(Task) Say how many lines below contain the word "pole". The number is the entire reply.

(Data under study)
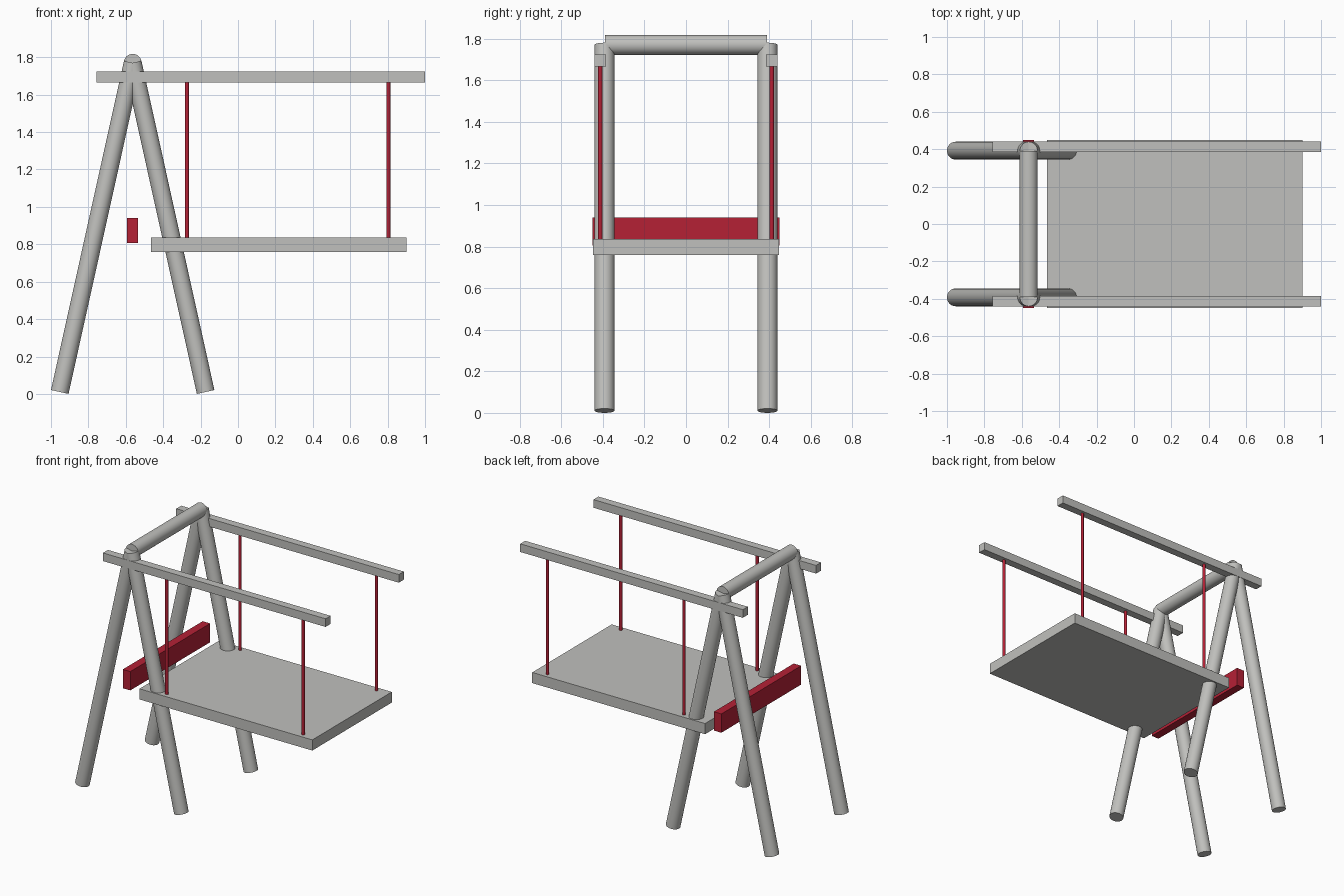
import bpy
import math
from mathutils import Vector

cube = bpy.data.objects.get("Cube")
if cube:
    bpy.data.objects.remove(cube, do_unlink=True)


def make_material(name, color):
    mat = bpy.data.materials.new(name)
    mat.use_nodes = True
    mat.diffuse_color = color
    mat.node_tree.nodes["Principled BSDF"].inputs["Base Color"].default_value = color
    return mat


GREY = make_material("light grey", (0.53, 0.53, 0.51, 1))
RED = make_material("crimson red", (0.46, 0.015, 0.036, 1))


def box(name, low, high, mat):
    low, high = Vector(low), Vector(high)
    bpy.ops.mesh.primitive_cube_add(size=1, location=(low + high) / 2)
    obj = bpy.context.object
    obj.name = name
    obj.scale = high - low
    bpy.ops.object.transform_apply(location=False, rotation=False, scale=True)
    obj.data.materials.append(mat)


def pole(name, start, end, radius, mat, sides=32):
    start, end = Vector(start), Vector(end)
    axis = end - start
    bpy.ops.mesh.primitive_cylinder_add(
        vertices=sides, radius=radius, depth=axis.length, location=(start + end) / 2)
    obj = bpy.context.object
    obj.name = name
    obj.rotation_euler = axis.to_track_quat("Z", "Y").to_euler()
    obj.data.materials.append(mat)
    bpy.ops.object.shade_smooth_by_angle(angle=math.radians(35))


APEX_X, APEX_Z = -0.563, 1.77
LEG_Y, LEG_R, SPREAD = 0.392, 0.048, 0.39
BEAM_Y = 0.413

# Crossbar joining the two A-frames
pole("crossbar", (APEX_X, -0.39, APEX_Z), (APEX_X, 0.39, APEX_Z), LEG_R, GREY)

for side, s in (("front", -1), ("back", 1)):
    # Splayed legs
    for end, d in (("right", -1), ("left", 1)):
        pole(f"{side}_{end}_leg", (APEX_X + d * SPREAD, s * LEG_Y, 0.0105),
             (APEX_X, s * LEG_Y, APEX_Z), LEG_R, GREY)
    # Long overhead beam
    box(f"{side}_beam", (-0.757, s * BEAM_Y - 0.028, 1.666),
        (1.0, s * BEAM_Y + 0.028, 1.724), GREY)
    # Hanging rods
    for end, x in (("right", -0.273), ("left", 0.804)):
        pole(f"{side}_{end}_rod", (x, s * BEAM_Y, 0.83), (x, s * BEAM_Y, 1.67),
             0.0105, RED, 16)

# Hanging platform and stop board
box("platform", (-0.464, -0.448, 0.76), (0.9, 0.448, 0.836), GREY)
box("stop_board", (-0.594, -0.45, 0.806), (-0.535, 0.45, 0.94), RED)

(Output below) 4